Datuk Seri Hishammuddin was slated to face Umno's disciplinary board on Boxing Day (Dec 26) for holding the meeting with PH's Cabinet minister Azmin Ali at the latter's house, reportedly bringing along with him 21 other Umno MPs for the clandestine dinner.
But the disciplinary board's meeting was last week dropped without explanation, causing the board's chief Mohamed Apandi Ali, a former attorney-general, to quit his post in anger.
Tan Sri Apandi said he will not be made a "lackey" in the party's political games, hinting that Umno president Ahmad Zahid Hamidi interfered to stop the disciplinary board from meeting Mr Hishammuddin.
"I did not order the postponement, there is something wrong here," said Mr Apandi, was quoted by Malay Mail news site last Thursday. "I am not willing to be made a kuda tunggangan (lackey). My dignity is greater than the position."
Datuk Lokman Adam, a member of Umno's policymaking supreme council, jumped in to he is "very disappointed" with the postponement of the disciplinary board's meeting.
"To me Hishammuddin is a traitor to the party who should not be left untouched. There shouldn't be anyone who should be protecting Hishammuddin," said Mr Lokman, a close associate of former premier Najib Razak, in a video posted on his Facebook.
Mr Lokman accused party president Zahid and secretary-general Annuar Musa of trying the sweep the case under the carpet by pretending there was no truth in the planned mass defections led by Mr Hishammuddin.
Mr Lokman said he expects Mr Hishammuddin and other Umno MPs to jump to PH some time between January and March next year.
Basically, the infighting forms part of a larger picture where Umno, now a weakened opposition party after leading the government for 61 years until it lost in the 2018 General Election, is fighting to retain its lawmakers.

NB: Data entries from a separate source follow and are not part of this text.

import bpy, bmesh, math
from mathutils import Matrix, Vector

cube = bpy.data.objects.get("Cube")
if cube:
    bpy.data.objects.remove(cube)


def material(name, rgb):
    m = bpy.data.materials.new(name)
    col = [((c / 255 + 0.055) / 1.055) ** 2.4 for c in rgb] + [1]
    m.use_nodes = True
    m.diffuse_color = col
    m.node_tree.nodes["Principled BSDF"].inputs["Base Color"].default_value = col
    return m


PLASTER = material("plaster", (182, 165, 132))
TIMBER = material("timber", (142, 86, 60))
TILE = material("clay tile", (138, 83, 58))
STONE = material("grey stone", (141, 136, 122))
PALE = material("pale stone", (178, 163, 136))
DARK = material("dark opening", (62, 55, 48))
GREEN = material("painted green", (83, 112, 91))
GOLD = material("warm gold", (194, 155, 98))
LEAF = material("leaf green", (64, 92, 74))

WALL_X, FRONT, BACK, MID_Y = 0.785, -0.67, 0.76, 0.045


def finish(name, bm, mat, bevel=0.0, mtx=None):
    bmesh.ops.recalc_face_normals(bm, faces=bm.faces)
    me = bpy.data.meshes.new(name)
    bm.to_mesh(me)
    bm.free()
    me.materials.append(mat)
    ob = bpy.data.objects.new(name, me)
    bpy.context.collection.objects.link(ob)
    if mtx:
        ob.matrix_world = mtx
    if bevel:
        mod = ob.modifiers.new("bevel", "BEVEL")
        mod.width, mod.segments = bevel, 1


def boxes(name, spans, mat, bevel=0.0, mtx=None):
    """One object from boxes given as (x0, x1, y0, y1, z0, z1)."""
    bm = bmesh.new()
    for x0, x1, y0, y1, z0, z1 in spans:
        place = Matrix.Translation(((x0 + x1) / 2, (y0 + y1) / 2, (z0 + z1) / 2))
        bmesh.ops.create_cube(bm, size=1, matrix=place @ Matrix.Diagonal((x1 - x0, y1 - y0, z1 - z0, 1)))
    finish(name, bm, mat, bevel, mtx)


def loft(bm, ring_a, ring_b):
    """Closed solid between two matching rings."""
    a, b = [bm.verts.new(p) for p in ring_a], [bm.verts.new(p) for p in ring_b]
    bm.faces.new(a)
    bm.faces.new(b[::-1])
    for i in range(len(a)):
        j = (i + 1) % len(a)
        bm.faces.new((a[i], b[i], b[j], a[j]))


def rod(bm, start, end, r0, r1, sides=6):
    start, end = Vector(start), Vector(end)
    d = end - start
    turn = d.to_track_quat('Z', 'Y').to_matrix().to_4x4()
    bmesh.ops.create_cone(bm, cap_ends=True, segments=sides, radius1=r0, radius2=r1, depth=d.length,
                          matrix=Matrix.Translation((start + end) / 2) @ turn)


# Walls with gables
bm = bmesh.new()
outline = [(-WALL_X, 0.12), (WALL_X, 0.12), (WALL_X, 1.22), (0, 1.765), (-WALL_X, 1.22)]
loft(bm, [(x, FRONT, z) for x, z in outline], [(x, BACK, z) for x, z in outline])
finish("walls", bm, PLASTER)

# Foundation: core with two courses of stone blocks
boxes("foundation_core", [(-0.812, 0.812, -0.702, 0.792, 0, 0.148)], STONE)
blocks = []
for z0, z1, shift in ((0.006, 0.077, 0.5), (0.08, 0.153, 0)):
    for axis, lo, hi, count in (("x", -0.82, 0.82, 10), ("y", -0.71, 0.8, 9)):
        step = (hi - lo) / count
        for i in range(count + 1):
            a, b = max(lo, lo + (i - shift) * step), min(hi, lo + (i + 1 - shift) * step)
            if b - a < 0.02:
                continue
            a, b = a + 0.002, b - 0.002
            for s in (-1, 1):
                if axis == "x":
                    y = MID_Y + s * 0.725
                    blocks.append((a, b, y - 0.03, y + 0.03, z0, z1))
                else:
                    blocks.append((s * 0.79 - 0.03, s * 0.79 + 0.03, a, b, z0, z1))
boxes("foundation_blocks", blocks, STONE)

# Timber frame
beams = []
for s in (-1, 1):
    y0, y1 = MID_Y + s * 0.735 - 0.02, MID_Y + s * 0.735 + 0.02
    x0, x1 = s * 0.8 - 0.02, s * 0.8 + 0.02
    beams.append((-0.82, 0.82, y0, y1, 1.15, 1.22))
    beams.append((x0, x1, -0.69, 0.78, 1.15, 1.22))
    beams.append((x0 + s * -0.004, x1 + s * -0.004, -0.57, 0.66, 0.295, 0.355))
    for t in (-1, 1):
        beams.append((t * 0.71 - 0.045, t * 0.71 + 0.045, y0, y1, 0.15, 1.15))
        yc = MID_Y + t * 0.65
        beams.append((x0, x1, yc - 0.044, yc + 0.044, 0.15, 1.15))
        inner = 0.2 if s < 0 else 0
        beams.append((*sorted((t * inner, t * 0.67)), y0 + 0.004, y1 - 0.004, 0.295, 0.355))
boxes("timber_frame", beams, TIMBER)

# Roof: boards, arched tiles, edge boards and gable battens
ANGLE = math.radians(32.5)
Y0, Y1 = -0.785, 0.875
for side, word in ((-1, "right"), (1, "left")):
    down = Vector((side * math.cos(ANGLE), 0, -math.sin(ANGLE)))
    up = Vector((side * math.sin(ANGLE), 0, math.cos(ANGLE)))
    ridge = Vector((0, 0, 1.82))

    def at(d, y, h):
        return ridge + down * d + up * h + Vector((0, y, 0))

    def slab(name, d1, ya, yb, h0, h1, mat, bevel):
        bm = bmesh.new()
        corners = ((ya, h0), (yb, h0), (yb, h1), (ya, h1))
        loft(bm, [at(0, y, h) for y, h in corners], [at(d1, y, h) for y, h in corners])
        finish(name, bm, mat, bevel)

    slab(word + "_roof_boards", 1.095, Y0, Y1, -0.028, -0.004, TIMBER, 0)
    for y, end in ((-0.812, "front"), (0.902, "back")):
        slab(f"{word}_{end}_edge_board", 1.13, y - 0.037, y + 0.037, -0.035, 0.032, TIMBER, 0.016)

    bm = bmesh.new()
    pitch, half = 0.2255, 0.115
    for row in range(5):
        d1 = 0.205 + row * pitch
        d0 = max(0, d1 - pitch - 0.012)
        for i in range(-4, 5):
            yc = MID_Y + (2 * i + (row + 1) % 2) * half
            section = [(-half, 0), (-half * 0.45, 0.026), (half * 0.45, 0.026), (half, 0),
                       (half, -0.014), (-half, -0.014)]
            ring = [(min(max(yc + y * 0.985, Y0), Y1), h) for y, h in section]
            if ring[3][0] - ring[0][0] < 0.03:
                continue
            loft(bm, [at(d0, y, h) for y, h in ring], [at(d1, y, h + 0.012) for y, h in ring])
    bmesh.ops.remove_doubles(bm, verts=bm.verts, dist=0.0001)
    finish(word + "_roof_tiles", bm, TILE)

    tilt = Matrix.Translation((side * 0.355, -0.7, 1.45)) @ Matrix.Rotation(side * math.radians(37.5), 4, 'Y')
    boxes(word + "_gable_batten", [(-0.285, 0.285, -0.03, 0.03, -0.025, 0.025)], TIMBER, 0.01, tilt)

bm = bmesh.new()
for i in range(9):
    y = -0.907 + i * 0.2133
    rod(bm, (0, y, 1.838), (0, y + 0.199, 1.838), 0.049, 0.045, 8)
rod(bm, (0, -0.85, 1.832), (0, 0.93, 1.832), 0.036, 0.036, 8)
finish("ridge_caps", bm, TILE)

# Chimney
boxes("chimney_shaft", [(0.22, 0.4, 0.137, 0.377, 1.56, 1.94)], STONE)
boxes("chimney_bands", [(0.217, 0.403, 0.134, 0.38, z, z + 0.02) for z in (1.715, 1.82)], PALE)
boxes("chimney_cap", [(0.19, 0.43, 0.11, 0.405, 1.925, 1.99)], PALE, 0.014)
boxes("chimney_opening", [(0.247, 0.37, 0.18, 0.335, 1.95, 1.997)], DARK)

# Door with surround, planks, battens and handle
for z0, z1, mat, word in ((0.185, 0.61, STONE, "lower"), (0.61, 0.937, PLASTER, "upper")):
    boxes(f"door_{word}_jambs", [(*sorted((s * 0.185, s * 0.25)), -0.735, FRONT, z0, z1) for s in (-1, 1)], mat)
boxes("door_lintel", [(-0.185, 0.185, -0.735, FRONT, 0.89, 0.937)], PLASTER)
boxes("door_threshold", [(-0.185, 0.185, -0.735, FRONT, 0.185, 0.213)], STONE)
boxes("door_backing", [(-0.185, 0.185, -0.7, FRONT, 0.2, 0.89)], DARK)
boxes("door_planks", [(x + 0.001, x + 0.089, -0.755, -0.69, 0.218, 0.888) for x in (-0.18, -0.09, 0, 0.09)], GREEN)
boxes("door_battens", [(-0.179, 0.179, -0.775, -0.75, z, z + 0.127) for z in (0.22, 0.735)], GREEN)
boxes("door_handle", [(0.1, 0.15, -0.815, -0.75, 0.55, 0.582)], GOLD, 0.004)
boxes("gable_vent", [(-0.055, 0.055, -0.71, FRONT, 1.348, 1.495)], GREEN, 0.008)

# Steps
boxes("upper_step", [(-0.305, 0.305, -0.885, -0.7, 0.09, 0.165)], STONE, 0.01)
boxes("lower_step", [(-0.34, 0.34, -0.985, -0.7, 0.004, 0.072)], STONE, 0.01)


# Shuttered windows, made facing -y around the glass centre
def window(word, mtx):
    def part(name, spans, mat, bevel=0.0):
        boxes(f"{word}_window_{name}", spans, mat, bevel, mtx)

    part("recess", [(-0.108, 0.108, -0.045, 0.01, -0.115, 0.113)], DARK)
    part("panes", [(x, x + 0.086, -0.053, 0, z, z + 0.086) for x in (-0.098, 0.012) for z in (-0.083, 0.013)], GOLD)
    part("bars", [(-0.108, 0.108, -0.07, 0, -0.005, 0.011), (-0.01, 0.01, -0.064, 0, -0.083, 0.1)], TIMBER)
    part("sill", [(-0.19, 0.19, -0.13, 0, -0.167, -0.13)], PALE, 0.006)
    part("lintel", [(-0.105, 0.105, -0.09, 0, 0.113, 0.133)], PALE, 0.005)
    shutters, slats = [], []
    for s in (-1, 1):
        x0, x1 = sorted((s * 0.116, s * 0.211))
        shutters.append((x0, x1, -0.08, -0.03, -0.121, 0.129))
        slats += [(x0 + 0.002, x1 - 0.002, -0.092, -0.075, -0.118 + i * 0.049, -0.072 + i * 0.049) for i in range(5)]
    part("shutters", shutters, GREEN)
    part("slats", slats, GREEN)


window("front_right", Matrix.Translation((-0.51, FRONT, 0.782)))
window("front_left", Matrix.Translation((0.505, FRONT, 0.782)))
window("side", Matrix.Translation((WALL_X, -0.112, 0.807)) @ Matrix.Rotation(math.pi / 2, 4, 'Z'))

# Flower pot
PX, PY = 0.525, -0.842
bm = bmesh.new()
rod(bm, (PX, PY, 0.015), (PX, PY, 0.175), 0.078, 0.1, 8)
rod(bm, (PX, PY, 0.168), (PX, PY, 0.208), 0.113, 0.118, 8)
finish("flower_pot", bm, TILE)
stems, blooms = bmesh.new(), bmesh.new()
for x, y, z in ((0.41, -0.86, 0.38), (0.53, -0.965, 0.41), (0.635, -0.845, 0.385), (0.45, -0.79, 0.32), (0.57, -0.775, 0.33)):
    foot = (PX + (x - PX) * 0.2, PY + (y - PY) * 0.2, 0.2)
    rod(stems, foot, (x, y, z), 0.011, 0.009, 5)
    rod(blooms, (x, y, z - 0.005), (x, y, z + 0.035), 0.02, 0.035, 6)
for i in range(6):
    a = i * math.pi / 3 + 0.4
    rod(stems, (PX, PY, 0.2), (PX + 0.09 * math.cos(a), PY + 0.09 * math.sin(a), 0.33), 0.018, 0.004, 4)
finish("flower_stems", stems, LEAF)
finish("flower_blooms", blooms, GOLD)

Umno won 54 parliamentary seats in the general election, but has lost 16 MPs - or 30 per cent - due to defections. Most of them ran to PH's Parti Pribumi Bersatu Malaysia led by former Umno president Mahathir Mohamad.
And meanwhile, Zahid's weak leadership and the rebound in popularity of former prime minister Najib are causing fresh headaches in Umno. Both men face a long list of criminal cases in separate courts, from corruption to abuse of power to money laundering.
Zahid is, meanwhile, pushing the party into a formal alliance with long-time nemesis Parti Islam SeMalaysia (PAS) called Muafakat Nasional (National Consensus), which isn't supported by everyone in Umno.
There are also tensions in Umno between a faction led by Mr Hishammuddin who prefers to see Tun Dr Mahathir continuing on as prime minister, and another led by Zahid who wants to see PH MP Anwar Ibrahim take over as Malaysia's premier.
Umno secretary-general Tan Sri Annuar, responding to Mr Lokman's claim of interference in the disciplinary board, said this was untrue.
"It is untrue that there was interference in the process or proceedings of the disciplinary board,"Mr Annuar said in a statement last Saturday.
The mess doesn't end there.
Kelantan Umno Youth chief Noor Hariri Mohamed Noor and Johor Umno Youth chief Mohd Hairi Md Shah have called for Mr Lokman's sacking for openly attacking top party leaders.
Said Umno veteran leader Shahidan Kassim, as quoted by FreeMalaysiaToday news site on Tuesday: "Lokman must remember that Umno does not belong to his father. It belongs to all Malays. And if there are issues, everyone must follow the rules and regulations of the party."